From the beginning, there has been hope that data and technology could offer solutions to help inform the government’s response strategy and decision-making. Many of the expectations have been focused on mobile data analytics in particular, whereby mobile network operators create mobility insights and decision-support tools generated from anonymized and aggregated telco data. This stems both from a growing group of mobile network operators having significantly invested in systems and capabilities to develop such products and services for public and private sector customers. As well as their value having been demonstrated in addressing different global challenges, ranging from models to better understand the spread of Zika in Brazil to interactive dashboards to aid emergency services during earthquakes and floods in Japan. Yet despite these experiences, many governments across the world still have limited awareness, capabilities and resources to leverage these tools, in their efforts to limit the spread of COVID-19 using non-pharmaceutical interventions (NPI), both from a medical and economic point of view.
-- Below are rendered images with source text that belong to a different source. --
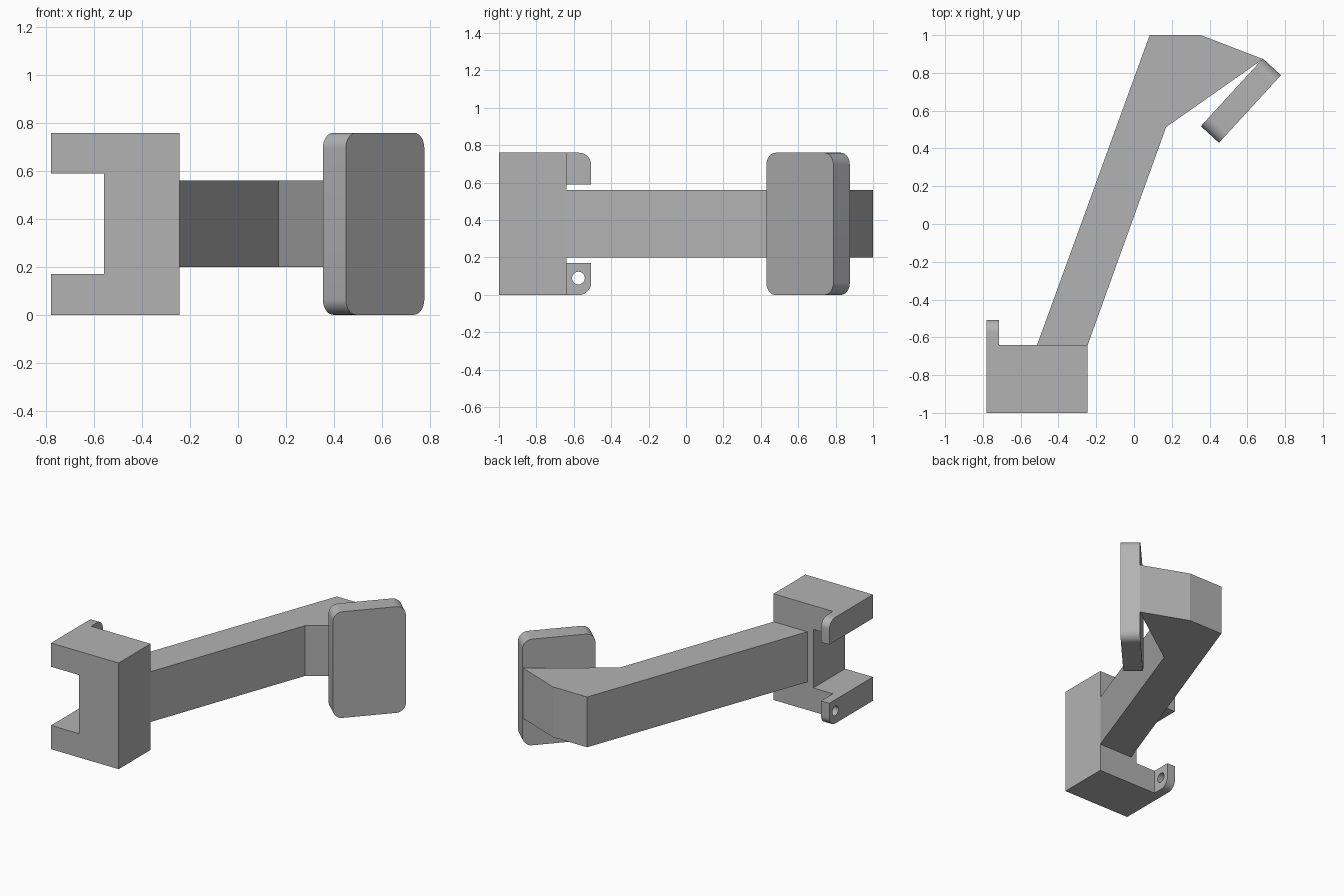
import bpy, bmesh, math
from mathutils import Matrix, Vector

if "Cube" in bpy.data.objects:
    bpy.data.objects.remove(bpy.data.objects["Cube"])

grey = bpy.data.materials.new("light grey")
grey.diffuse_color = (0.45, 0.45, 0.45, 1)
grey.use_nodes = True
grey.node_tree.nodes["Principled BSDF"].inputs["Base Color"].default_value = grey.diffuse_color


def prism(name, pts, depth, frame):
    """Extrude a 2D outline along the frame's third axis."""
    bm = bmesh.new()
    face = bm.faces.new([bm.verts.new((a, b, 0)) for a, b in pts])
    ext = bmesh.ops.extrude_face_region(bm, geom=[face])["geom"]
    bmesh.ops.translate(bm, vec=(0, 0, depth),
                        verts=[v for v in ext if isinstance(v, bmesh.types.BMVert)])
    bm.transform(frame)
    bmesh.ops.recalc_face_normals(bm, faces=bm.faces[:])
    mesh = bpy.data.meshes.new(name)
    bm.to_mesh(mesh)
    bm.free()
    mesh.materials.append(grey)
    ob = bpy.data.objects.new(name, mesh)
    bpy.context.collection.objects.link(ob)
    return ob


def axes(u, v, w, origin):
    m = Matrix((u, v, w)).transposed().to_4x4()
    m.translation = Vector(origin)
    return m


def arc(cx, cy, r, start, end, n):
    return [(cx + r * math.cos(math.radians(start + (end - start) * i / n)),
             cy + r * math.sin(math.radians(start + (end - start) * i / n)))
            for i in range(n + 1)]


def drill(ob, holes, depth, frame):
    """Cut round holes (a, b, radius) through a prism, then smooth its curves."""
    for a, b, r in holes:
        cutter = prism("hole_cutter", arc(a, b, r, 0, 360, 32)[:-1], depth + 0.1,
                       frame @ Matrix.Translation((0, 0, -0.05)))
        mod = ob.modifiers.new("hole", "BOOLEAN")
        mod.object, mod.solver = cutter, "EXACT"
        bpy.ops.object.select_all(action="DESELECT")
        ob.select_set(True)
        bpy.context.view_layer.objects.active = ob
        bpy.ops.object.modifier_apply(modifier=mod.name)
        bpy.data.objects.remove(cutter)
    bpy.ops.object.shade_smooth_by_angle(angle=math.radians(30))


H = 0.76  # overall height

# Clamp block: C-shaped profile running front to back
prism("clamp_block",
      [(-0.78, 0), (-0.245, 0), (-0.245, H), (-0.78, H),
       (-0.78, 0.59), (-0.56, 0.59), (-0.56, 0.17), (-0.78, 0.17)],
      0.36, axes((1, 0, 0), (0, 0, 1), (0, 1, 0), (0, -1, 0)))

# Screw tabs behind the block, mirrored about mid height
tab_frame = axes((0, 1, 0), (0, 0, 1), (1, 0, 0), (-0.78, 0, 0))
for name, flip in (("lower_tab", False), ("upper_tab", True)):
    outline = [(-0.64, 0.17), (-0.64, 0)] + arc(-0.572, 0.065, 0.065, -90, 0, 10) + [(-0.507, 0.17)]
    hole = (-0.575, 0.09, 0.034)
    if flip:
        outline = [(a, H - b) for a, b in outline]
        hole = (hole[0], H - hole[1], hole[2])
    drill(prism(name, outline, 0.065, tab_frame), [hole], 0.065, tab_frame)

# Slanted arm with its wedge-shaped head
prism("arm",
      [(-0.513, -0.64), (-0.245, -0.64), (0.17, 0.513),
       (0.683, 0.873), (0.354, 1.0), (0.083, 1.0)],
      0.36, Matrix.Translation((0, 0, 0.2)))

# Rounded mounting plate, turned to face the front right
u = Vector((0.328, 0.358, 0))
L, T, R = u.length, 0.13, 0.065
u.normalize()
up = Vector((0, 0, 1))
plate_frame = axes(u, up, up.cross(u), (0.45, 0.43, 0))
outline = (arc(R, R, R, 180, 270, 10) + arc(L - R, R, R, 270, 360, 10)
           + arc(L - R, H - R, R, 0, 90, 10) + arc(R, H - R, R, 90, 180, 10))
plate = prism("mounting_plate", outline, T, plate_frame)
drill(plate, [(a, b, r) for a, r in ((0.06, 0.029), (0.417, 0.025))
              for b in (0.09, H - 0.09)], T, plate_frame)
Today, we release the first batch of papers of a special collection of Data & Policy that examines both the potential of mobile data, as well as the challenges faced in delivering these tools to inform government decision-making. Consisting of 5 papers from 33 researchers and experts from academia, industry and government, the articles cover a wide range of geographies, including Europe, Argentina, Brazil, Ecuador, France, Gambia, Germany, Ghana, Austria, Belgium, and Spain. Responding to our call for case studies to illustrate the opportunities (and challenges) offered by mobile big data in the fight against COVID-19, the authors of these papers describe a number of examples of how mobile and mobile-related data have been used to address the medical, economic, socio-cultural and political aspects of the pandemic….(More)”.